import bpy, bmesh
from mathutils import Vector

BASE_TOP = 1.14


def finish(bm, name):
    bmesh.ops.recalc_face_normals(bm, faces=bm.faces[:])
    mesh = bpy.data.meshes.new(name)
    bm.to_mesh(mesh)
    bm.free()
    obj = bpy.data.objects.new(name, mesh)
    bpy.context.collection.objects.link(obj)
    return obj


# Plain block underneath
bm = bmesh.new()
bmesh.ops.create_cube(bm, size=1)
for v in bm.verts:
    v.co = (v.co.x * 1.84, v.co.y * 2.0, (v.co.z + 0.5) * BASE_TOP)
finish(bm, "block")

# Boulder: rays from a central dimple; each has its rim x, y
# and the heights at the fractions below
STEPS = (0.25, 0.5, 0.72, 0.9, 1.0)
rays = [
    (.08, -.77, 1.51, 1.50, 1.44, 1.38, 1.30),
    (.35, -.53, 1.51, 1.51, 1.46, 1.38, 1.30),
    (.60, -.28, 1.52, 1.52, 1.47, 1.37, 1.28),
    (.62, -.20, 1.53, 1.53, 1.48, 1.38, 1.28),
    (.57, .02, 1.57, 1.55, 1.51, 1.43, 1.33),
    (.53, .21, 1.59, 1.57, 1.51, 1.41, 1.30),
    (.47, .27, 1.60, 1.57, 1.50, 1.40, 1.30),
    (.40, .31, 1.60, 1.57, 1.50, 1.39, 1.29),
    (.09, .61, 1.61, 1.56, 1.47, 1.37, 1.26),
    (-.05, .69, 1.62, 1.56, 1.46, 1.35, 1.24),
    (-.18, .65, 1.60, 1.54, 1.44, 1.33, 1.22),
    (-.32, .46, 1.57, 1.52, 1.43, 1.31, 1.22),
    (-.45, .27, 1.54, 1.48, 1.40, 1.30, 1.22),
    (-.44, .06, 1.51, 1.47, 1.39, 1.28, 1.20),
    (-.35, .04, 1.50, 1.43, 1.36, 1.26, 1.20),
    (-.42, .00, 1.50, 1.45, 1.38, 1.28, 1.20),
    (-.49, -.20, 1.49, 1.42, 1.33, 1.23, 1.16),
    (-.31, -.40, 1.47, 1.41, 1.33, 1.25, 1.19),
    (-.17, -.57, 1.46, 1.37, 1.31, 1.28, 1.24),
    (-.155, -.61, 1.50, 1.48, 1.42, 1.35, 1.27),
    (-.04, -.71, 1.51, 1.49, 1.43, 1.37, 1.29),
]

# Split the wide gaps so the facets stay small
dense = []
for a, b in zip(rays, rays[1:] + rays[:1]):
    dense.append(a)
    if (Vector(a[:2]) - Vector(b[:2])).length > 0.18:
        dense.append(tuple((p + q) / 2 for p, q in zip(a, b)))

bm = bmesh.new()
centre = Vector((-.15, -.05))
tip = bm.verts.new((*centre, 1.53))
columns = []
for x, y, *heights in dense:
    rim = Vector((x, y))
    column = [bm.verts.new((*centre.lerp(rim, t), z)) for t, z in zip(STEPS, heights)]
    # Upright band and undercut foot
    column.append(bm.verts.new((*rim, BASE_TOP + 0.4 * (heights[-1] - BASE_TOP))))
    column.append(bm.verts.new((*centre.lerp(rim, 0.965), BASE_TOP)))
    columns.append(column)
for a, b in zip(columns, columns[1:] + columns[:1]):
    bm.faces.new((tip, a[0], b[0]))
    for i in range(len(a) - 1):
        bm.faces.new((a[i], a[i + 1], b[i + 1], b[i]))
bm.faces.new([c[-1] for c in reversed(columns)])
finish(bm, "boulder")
● ● ● ● ● ● ●
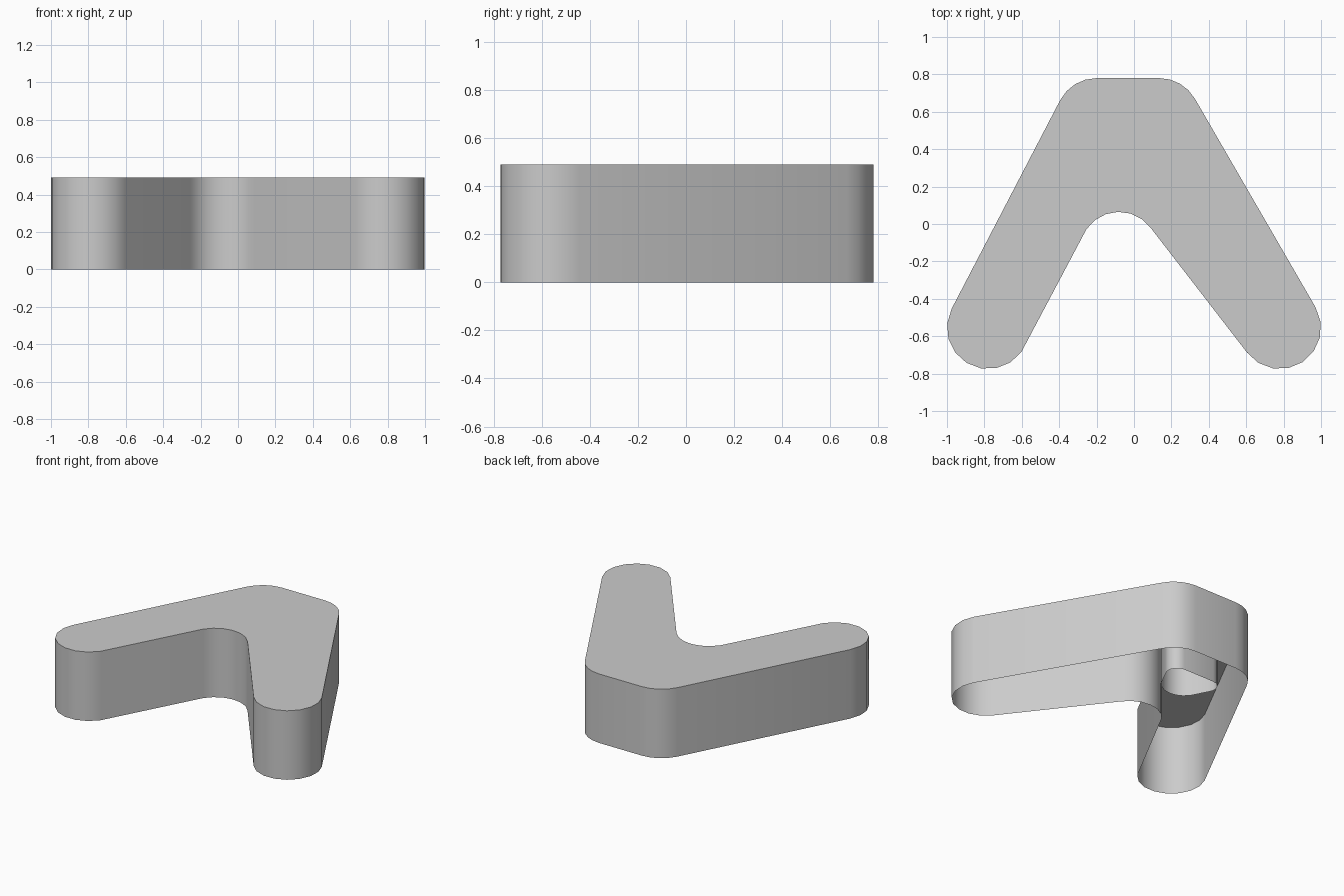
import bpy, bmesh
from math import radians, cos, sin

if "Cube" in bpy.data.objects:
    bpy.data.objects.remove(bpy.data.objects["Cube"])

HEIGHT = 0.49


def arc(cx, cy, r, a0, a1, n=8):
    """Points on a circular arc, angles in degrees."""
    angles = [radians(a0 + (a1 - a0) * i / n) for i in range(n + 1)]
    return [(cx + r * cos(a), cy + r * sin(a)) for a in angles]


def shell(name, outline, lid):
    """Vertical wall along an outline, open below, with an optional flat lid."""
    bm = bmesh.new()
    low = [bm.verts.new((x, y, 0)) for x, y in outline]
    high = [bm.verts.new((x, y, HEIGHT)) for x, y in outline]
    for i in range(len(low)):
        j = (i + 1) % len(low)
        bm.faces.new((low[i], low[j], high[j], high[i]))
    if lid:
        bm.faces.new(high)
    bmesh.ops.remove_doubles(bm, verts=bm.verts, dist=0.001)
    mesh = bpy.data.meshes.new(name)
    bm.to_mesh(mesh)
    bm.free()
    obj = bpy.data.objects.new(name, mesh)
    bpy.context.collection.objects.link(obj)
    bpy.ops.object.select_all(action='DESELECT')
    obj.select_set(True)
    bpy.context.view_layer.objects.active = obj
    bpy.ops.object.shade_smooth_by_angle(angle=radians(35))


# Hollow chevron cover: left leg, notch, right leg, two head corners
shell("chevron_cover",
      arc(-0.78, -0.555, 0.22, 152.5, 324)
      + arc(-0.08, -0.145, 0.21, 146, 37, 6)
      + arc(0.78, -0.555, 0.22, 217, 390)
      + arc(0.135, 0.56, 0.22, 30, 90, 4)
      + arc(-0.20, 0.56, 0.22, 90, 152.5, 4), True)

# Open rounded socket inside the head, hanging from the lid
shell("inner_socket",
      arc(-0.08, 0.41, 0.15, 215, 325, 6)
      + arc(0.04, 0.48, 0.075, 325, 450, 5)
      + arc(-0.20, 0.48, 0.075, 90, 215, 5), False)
● ● ● ● ● ● ●
PROBLEM REQUIREMENTS: Which of the lines above include the word "dense"? Copy each of them.

WRITTEN ANSWER:
dense = []
    dense.append(a)
        dense.append(tuple((p + q) / 2 for p, q in zip(a, b)))
for x, y, *heights in dense:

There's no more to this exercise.